Not so worried about autumn and winter's imminent arrival now, though will keep a check on the moisture issue since the insulation that I re-instated is recycled plastic rather than my preferred warmcel insulation. I would have preferred the recycled paper since it is breathable and hence any excessive moisture would be more easily transmitted through it than the plastic. Still another job done.

Wednesday, 11 September 2013

Cracks removed and new unconventional render applied

When doing my holiday work, one of the objectives was to remove the micro-cracks in the cement render on the house. These hairline cracks are terrible for letting rainwater in and then trapping it in the structure. Hairline cracks are really important to remove, especially on walls facing the prevailing winds (as the wind drives the water into the cracks) and also where any excess water is running down the face of the wall.

Oddly enough large cracks are less troublesome most of the time as any water can also evaporate off as well as seep in, however with the hairline cracks the evaporation is effectively eliminated.

Given that I wasn't prepared to remove all the 1970's applied cement render I merely wished to remove the cracks by widening them and then re-rendering using a breathable render. So I cut away the existing render using a disc cutter, then hacked off the render either using a bolster or the breaker that I had hired.

Of course what I exposed was more problematic than originally thought. The cracks were being caused by two factors. Firstly I found that the roof lead was channeling some rain water behind the guttering and into the wall, so I repaired this. Secondly, the wall underneath was not tied in very well (it was an extension at some time) and that past work had used a galvanised mesh to tie the render together. The mesh had of course rusted and hence helped to cause the crack.

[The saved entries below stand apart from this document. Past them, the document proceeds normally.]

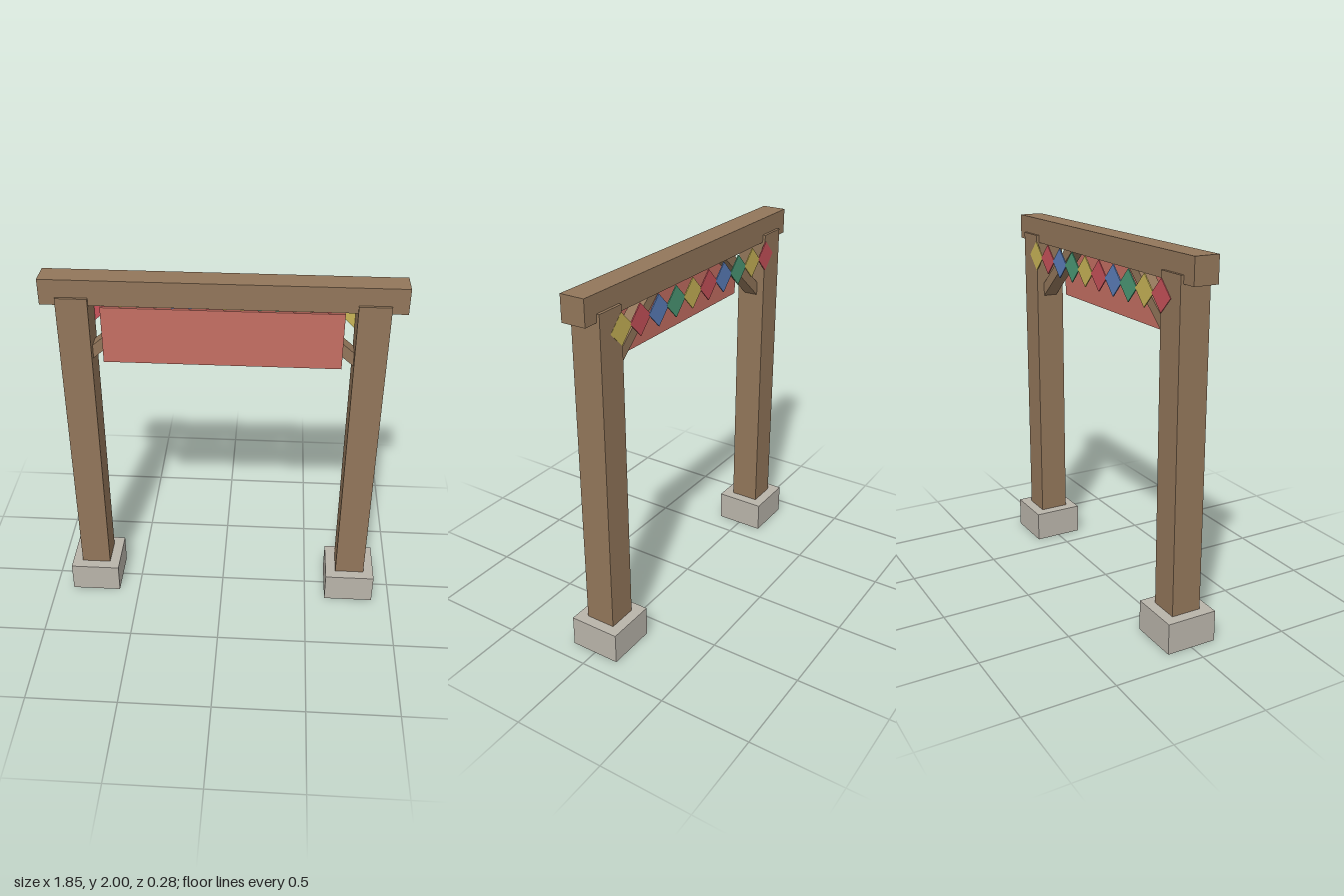
import * as THREE from 'three';

const paint = (name, color) => {
  const m = new THREE.MeshStandardMaterial({ color });
  m.name = name;
  return m;
};

export function createModel() {
  const gate = new THREE.Group();
  gate.name = 'gate';

  const wood = paint('wood', 0x92765a);
  const stone = paint('stone', 0xb9b4aa);
  const cloth = paint('banner red', 0xc56f63);
  const flagColors = [
    paint('yellow', 0xc9b557),
    paint('red', 0xc8525a),
    paint('blue', 0x5c7fbb),
    paint('green', 0x4c9a76),
  ];

  const box = (name, size, position, material) => {
    const mesh = new THREE.Mesh(new THREE.BoxGeometry(...size), material);
    mesh.name = name;
    mesh.position.set(...position);
    gate.add(mesh);
    return mesh;
  };

  // Posts, footings and diagonal braces, mirrored
  for (const [side, s] of [['left', 1], ['right', -1]]) {
    box(`${side}Post`, [0.165, 1.905, 0.165], [s * 0.757, 0.9525, 0], wood);
    box(`${side}Footing`, [0.28, 0.17, 0.28], [s * 0.757, 0.085, 0], stone);

    const from = new THREE.Vector2(s * 0.72, 1.547);
    const to = new THREE.Vector2(s * 0.34, 1.87);
    const mid = from.clone().add(to).multiplyScalar(0.5);
    const brace = box(`${side}Brace`, [from.distanceTo(to), 0.057, 0.08], [mid.x, mid.y, 0], wood);
    brace.rotation.z = Math.atan2(to.y - from.y, to.x - from.x);
  }

  // Crossbeam and hanging banner
  box('crossbeam', [1.845, 0.137, 0.134], [0, 1.9315, 0], wood);
  box('banner', [1.225, 0.31, 0.016], [0, 1.71, 0.08], cloth);

  // Row of diamond flags across the back, each set slightly behind the last
  const count = 10;
  const side = 0.118;
  for (let i = 0; i < count; i++) {
    const x = 0.68 - (i * 1.36) / (count - 1);
    const flag = box(`flag${i + 1}`, [side, side, 0.006], [x, 1.785, -0.0803 - i * 0.0003], flagColors[i % 4]);
    flag.rotation.z = Math.PI / 4;
  }

  return gate;
}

I used a mix of hydraulic lime, sand and a splash of cement to do the repairs and to fix in the lime resistant mesh. The following day I mixed up the amazing Insoplast Insulating Plaster to render the repair. This will be treated with a breathable silicate primer and paint at the weekend.

The reason for using the Insoplast was not driven by primarily by its insulating properties (although these are a real bonus), but due to the fact that it doesn't require a wet substrate. It is put directly onto a 'dry' surface. This meant that I didn't have to introduce any moisture into the wall.
You can see from the above that I did two cracks in the wall. I also ended up doing the lower level of the wall. This was because I found that the lower render was very loose, and although not blown in the classic sense, it certainly had lost any real effectiveness. I again used the Insoplast plaster here and a stainless steel drip bead. Galvanised drips will slowly rust and blow the plaster, so even though the stainless was more expensive, it will save money in the long term.

Fingers crossed this work will help to keep the wall dry, a little bit warmer along its base and be flexible enough to stop any more cracks occuring.

Monday, 9 September 2013

Anti-slip treatment for wood flooring

Recently I had a query from a commercial company who had been having trouble with people putting in claims against them for injuries caused by slipping. So after a bit of research I found that slip resistance has a scale. The majority of domestic floor finishes have a rating of R9. Even many commercial products are a R9. Osmo Polyx Oil and the Osmo Pur fall into this category.

A bit more digging and I discovered that the insurance industry requires a R11 rated floor finish in order to cover injury claims against slippage. So the hunt was on to find a suitable R11 rated floor finish from an eco-friendly manufacturer.

Thankfully we are an Osmo stockist and despite a R11 rated finish not being available from Osmo UK, we managed to get a shipment across from Germany of the 3089 Hartwachs-Ol Anti-Rutsch Extra! This is a R11 finish and also based on natural oils (a la Polyx Oil). Unfortunately the paperwork that accompanies the product is only in German, but it is applied in the same way as the Polyx oil.